Retailers have struggled in recent years to attract and keep low-wage workers as the national unemployment rate hits record lows. The national unemployment rate of 3.6 percent is at its lowest level since 1969.
Walmart, which has about 1.5 million U.S. employees, raised its hourly starting wage to $11 last year to keep up with higher-paying competitors such as Target, Costco and CVS.
“When the labor market tightens, retail is one of the first industries to feel it,” said Hyunseob Kim, a professor of labor economics at Cornell University’s Johnson Graduate School of Management. “Retail workers tend to be generalists — what a Walmart worker does is similar to what a Macy’s worker does — so it’s easy for them to move from one employer to another.”
Walmart workers critical of the company have historically accused it of making it difficult to secure full-time work that would make them eligible for benefits such health care and tuition assistance. Last year, nearly 70 percent of part-time Walmart workers said they would like to be full time, according to a survey by United for Respect.
Walmart said it has been working to change that. Lundberg said “a majority” of hourly workers are currently employed full time. He added that about 175,000 part-time employees received full-time positions at the company last year.
The company has also expanded its parental leave offerings in a bid to win over workers. Walmart last year said it would begin offering workers a college education for $1 a day, as long as they got degrees in business or supply-chain management.
“Our associates tell us that wages are just a part of it,” Lundberg said. “It’s about wages, benefits, paid time off, training, education access. We have been very deliberate in the offerings we have built for our associates over the past four, five years.”
The federal minimum wage of $7.25 has remained unchanged for a decade; 29 states and the District have higher minimum-wage requirements.
Amazon raised its minimum wage to $15 an hour in November, after criticism that the trillion-dollar company was not paying its workers a living wage. Target, meanwhile, is on track to pay at least $15 an hour by the end of next year. (Jeff Bezos, the founder and chief executive of Amazon, owns The Washington Post.)

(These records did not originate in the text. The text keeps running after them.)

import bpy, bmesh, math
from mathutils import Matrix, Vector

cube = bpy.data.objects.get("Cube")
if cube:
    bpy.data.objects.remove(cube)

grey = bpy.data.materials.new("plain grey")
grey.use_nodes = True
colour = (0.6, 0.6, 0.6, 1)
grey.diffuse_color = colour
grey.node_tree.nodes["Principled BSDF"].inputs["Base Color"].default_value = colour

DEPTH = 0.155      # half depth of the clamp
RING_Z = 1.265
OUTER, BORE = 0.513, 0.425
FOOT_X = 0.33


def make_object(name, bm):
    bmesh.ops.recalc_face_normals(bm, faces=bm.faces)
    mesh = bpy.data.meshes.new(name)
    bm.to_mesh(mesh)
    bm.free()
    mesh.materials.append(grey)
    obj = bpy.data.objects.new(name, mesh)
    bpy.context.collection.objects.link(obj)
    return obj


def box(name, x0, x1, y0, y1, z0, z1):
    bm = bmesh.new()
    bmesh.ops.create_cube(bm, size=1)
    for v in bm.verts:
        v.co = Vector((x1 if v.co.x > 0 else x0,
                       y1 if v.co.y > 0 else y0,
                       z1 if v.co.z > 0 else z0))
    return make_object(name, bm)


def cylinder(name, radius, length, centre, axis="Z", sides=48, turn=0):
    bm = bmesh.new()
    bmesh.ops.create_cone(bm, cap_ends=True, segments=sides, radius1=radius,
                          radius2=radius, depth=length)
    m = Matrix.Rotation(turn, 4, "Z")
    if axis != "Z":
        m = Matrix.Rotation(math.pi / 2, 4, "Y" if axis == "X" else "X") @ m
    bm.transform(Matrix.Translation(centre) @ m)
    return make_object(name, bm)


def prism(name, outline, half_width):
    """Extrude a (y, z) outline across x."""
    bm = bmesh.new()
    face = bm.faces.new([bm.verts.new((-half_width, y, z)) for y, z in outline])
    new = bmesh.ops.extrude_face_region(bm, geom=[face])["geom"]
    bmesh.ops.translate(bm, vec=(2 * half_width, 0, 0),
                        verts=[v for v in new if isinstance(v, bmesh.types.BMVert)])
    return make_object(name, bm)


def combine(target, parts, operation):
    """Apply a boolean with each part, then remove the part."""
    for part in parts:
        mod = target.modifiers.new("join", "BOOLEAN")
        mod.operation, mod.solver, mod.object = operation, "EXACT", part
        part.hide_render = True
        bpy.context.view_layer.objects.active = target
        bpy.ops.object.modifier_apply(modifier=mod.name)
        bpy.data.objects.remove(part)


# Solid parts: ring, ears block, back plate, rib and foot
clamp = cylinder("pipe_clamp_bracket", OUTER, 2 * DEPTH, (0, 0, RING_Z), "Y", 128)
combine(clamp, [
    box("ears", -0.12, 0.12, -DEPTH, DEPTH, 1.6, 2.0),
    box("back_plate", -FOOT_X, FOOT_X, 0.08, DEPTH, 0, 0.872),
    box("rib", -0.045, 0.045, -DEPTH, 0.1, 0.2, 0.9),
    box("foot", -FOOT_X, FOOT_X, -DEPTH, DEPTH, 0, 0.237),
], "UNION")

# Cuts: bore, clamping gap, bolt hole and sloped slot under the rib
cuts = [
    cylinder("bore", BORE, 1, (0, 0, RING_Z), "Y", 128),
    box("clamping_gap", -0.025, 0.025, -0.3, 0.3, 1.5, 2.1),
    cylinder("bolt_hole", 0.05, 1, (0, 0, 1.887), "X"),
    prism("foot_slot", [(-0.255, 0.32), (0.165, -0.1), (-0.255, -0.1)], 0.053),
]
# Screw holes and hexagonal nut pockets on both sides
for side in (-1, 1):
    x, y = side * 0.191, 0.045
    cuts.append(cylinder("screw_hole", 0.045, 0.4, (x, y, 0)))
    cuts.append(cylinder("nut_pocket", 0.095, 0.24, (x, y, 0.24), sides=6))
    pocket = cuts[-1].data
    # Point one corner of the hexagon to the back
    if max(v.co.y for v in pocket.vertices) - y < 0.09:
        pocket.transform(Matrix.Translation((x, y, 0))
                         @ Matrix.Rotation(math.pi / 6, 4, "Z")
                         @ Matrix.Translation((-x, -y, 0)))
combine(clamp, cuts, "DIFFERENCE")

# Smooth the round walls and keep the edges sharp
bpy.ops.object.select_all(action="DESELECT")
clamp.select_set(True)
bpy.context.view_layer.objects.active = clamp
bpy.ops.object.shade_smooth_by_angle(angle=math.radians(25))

Roughly 55 percent of Walmart’s U.S. employees are women, and 44 percent are people of color, according to the report.